What is required – Give back exactly the stretch of data below from the line holding "return [(sin(2 *" through the line holding "half, front, back = profile(t)", both ends included, and leave the remaining lines out.

Input material –
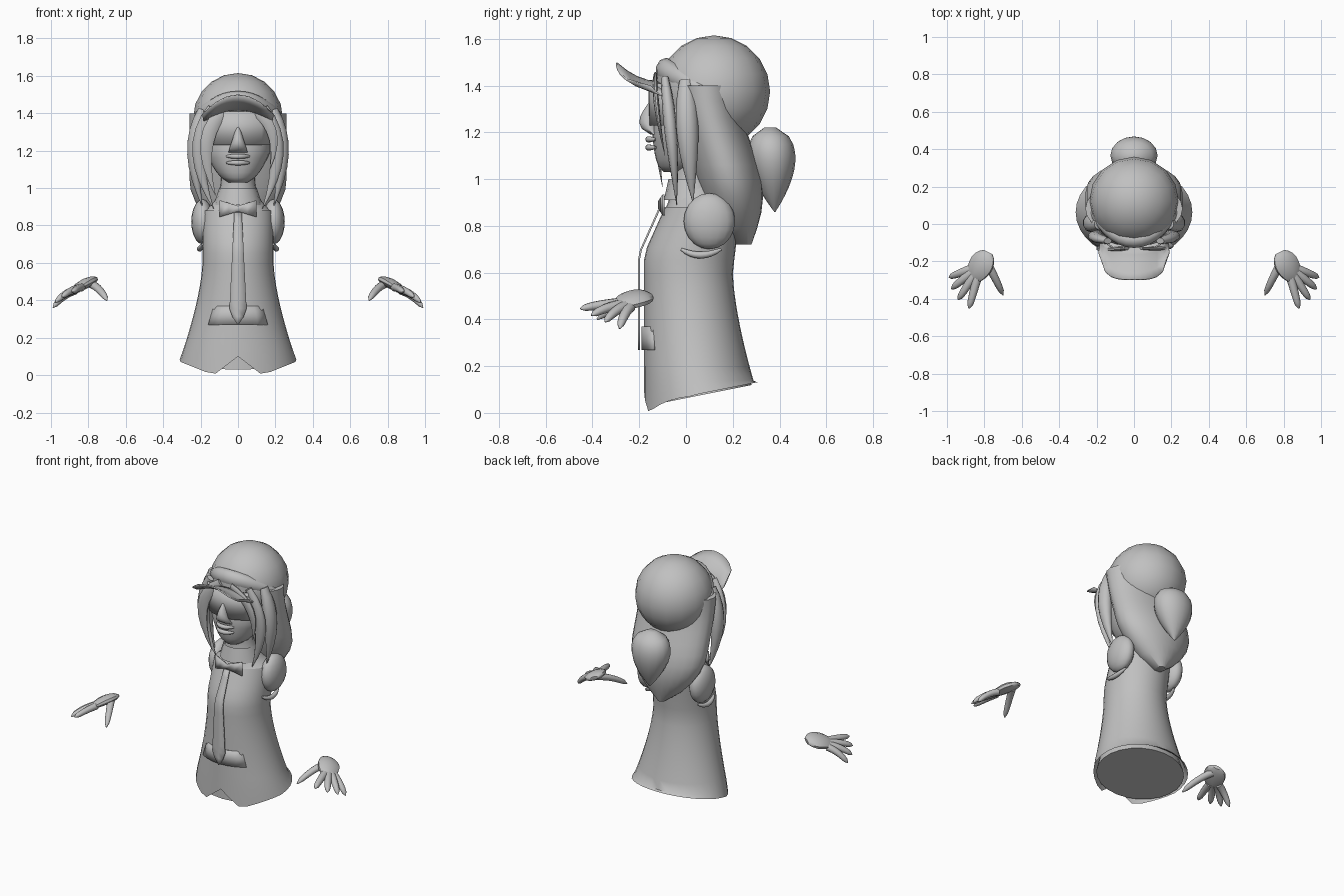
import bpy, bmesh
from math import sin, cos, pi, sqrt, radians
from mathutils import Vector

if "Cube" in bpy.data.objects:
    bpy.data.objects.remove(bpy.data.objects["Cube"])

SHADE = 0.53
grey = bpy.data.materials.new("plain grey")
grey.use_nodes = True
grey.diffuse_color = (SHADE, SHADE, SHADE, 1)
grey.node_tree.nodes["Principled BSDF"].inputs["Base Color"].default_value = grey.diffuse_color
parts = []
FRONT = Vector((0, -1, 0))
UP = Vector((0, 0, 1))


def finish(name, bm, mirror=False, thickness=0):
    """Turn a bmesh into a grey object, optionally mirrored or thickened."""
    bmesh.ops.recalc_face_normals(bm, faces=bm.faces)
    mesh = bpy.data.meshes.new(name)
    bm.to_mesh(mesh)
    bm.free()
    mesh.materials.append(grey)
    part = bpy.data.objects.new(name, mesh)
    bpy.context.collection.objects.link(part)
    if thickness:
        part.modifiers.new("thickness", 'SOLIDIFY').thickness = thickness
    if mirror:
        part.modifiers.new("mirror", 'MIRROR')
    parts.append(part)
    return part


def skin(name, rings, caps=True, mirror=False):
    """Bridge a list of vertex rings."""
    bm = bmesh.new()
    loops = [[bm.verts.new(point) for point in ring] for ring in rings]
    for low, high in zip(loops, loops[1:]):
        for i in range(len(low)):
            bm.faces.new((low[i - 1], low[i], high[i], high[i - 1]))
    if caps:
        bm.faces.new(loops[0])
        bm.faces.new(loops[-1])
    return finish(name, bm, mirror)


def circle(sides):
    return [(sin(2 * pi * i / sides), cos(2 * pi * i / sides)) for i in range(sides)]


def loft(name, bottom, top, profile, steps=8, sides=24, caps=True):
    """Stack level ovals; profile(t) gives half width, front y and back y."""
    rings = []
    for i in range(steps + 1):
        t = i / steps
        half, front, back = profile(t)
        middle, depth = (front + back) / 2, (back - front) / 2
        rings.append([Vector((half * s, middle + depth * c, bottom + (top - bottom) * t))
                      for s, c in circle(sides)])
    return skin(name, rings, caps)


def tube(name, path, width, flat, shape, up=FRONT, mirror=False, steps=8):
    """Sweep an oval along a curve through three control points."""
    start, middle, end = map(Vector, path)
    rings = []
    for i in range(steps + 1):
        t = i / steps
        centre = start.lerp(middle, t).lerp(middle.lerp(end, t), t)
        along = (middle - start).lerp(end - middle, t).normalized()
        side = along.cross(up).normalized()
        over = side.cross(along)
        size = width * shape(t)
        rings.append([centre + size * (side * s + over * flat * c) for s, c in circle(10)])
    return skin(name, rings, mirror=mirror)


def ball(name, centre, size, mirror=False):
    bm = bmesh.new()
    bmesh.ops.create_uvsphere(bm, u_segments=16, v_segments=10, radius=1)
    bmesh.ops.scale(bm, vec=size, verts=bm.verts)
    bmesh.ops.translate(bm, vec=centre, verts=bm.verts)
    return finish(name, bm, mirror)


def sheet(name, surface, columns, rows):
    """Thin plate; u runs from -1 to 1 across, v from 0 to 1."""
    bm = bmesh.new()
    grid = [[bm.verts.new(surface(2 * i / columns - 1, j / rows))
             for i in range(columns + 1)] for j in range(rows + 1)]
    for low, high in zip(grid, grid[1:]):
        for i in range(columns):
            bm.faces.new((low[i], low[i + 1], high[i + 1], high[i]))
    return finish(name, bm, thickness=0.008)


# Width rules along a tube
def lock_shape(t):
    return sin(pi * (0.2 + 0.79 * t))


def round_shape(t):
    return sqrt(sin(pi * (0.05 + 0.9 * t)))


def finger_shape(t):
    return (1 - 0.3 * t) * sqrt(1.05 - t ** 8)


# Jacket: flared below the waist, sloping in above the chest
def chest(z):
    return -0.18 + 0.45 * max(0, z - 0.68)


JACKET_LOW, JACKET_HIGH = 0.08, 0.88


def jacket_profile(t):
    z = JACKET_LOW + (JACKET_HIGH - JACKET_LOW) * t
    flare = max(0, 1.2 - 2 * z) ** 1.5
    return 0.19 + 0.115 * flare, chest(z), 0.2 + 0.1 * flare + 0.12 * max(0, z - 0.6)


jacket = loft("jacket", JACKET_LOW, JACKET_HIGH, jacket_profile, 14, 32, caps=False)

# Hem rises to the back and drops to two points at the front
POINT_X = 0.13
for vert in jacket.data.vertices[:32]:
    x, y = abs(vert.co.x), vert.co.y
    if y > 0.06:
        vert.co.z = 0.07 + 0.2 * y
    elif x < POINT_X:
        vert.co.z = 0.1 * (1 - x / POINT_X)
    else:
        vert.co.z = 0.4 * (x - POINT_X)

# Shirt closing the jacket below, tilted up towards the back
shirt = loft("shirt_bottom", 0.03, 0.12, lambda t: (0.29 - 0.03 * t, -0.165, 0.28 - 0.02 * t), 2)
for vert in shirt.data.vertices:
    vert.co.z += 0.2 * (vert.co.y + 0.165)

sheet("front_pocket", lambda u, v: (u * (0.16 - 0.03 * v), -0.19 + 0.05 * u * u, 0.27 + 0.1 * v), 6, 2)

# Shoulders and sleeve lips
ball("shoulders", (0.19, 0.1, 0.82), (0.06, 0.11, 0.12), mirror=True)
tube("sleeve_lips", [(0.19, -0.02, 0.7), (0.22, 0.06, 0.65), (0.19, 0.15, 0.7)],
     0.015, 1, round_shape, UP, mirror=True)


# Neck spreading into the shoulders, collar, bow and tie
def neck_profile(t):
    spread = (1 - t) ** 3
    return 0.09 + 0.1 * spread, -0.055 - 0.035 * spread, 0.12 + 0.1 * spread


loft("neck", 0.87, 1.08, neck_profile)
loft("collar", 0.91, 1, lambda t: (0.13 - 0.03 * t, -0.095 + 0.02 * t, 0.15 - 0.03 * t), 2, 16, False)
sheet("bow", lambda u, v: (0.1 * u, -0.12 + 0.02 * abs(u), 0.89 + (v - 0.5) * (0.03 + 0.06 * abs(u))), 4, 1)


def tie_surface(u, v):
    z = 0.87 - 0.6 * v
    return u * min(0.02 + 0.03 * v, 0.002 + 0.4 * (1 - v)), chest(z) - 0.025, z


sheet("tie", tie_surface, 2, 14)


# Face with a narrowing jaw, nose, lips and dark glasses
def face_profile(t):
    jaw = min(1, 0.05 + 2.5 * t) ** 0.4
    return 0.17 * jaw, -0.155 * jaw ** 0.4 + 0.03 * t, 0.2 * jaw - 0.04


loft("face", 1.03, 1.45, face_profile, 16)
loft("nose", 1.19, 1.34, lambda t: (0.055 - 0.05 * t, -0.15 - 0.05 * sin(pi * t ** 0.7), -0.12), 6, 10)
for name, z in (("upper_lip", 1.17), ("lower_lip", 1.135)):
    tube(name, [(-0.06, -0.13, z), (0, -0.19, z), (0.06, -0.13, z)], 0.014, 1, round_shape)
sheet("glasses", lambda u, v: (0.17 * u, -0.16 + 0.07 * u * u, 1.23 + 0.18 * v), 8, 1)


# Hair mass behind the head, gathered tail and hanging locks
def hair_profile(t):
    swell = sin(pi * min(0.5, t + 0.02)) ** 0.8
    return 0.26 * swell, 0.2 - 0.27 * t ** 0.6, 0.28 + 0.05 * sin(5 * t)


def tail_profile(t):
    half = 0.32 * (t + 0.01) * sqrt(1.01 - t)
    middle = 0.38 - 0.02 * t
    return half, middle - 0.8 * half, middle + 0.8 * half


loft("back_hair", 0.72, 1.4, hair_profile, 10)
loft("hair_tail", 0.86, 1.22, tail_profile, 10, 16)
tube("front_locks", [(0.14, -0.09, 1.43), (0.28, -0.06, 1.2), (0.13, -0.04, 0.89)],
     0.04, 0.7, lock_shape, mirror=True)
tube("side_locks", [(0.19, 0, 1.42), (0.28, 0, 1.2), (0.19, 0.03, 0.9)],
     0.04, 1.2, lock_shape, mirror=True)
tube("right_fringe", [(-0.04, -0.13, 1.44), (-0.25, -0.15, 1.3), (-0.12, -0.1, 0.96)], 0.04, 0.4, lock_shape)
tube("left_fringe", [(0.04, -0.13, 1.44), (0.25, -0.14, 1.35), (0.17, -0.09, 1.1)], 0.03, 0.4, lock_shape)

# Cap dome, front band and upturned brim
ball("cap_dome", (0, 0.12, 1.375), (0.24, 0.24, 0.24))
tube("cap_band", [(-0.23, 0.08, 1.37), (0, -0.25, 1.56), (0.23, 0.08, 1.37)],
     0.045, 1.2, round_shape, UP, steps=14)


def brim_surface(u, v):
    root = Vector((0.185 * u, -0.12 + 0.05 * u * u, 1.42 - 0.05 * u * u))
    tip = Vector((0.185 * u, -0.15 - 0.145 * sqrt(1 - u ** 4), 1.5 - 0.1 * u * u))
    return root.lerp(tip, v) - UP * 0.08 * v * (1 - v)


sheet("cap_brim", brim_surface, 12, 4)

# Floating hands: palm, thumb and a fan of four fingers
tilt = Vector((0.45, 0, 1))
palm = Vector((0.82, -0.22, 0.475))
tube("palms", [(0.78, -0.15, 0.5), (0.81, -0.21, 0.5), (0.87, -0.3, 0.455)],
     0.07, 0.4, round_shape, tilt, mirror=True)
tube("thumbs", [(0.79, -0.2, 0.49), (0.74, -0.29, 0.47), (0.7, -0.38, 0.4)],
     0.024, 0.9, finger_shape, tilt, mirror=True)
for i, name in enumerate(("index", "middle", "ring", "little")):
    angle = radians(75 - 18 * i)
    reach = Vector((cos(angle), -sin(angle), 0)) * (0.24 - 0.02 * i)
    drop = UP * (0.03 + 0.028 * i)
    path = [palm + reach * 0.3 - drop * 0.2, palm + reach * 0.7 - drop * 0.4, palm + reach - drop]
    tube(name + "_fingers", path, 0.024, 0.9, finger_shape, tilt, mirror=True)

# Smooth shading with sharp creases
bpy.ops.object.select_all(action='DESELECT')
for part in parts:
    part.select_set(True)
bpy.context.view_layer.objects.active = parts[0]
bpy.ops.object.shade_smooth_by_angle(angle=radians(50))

* * *

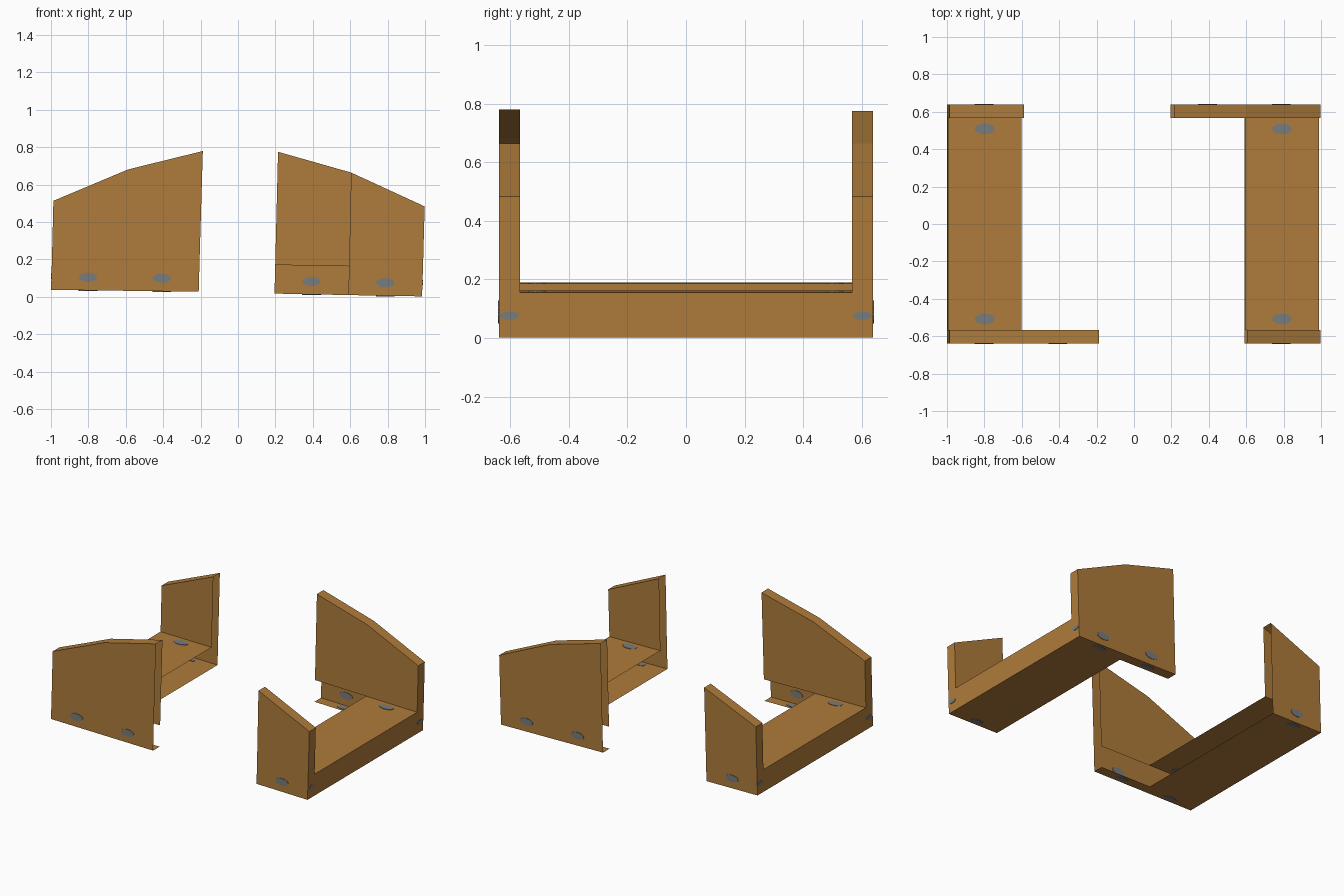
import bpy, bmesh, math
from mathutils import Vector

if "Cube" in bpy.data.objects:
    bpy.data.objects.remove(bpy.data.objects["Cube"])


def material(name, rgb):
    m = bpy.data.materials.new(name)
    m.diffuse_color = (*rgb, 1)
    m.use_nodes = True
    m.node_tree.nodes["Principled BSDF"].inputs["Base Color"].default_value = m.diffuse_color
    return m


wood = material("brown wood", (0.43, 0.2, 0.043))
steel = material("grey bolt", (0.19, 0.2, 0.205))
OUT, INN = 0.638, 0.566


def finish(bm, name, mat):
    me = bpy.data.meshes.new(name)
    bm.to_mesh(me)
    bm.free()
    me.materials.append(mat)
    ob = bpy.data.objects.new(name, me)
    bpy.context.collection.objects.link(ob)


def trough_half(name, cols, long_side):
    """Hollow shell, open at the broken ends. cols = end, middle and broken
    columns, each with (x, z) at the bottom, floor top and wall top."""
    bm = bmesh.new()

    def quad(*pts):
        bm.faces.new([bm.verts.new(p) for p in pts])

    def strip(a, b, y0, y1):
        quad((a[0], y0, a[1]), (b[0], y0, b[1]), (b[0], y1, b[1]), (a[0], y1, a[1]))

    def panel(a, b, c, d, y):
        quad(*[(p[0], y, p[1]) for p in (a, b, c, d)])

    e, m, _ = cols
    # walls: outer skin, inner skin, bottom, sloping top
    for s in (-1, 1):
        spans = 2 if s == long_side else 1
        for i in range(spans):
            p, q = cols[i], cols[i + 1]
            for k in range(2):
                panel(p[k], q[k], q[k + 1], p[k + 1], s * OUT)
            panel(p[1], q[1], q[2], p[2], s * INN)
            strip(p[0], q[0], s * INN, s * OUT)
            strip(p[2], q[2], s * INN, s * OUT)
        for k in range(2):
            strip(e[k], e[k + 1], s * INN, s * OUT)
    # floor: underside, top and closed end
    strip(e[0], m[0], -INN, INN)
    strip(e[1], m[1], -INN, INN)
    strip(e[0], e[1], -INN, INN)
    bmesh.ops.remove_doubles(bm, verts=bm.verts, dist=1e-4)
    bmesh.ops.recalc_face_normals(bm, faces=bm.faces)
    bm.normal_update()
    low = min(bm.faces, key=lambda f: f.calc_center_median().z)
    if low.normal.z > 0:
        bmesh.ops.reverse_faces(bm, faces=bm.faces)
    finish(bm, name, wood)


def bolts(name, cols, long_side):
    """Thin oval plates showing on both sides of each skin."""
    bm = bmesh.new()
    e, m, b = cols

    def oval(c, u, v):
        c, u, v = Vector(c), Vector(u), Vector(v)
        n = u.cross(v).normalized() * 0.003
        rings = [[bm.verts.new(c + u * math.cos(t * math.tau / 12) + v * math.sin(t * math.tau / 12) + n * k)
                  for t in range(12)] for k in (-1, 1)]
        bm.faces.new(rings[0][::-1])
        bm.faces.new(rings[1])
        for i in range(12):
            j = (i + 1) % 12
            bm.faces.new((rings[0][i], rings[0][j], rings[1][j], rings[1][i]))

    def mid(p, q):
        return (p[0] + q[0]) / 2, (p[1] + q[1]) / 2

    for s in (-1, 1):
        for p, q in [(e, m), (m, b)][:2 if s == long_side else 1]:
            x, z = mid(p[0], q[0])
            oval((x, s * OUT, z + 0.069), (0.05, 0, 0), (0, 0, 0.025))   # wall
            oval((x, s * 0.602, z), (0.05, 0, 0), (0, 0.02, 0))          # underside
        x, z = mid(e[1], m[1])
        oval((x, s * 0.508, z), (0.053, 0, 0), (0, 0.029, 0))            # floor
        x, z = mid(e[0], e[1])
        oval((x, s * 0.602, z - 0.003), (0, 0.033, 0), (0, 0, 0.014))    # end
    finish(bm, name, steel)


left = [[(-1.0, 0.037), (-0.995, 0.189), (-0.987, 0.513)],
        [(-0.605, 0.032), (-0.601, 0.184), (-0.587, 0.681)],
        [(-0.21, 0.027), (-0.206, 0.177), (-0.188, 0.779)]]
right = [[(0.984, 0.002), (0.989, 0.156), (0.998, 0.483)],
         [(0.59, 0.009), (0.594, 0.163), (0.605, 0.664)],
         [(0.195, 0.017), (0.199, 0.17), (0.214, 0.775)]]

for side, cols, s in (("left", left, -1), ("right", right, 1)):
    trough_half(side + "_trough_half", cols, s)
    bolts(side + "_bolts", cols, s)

Answer for this exercise –
    return [(sin(2 * pi * i / sides), cos(2 * pi * i / sides)) for i in range(sides)]


def loft(name, bottom, top, profile, steps=8, sides=24, caps=True):
    """Stack level ovals; profile(t) gives half width, front y and back y."""
    rings = []
    for i in range(steps + 1):
        t = i / steps
        half, front, back = profile(t)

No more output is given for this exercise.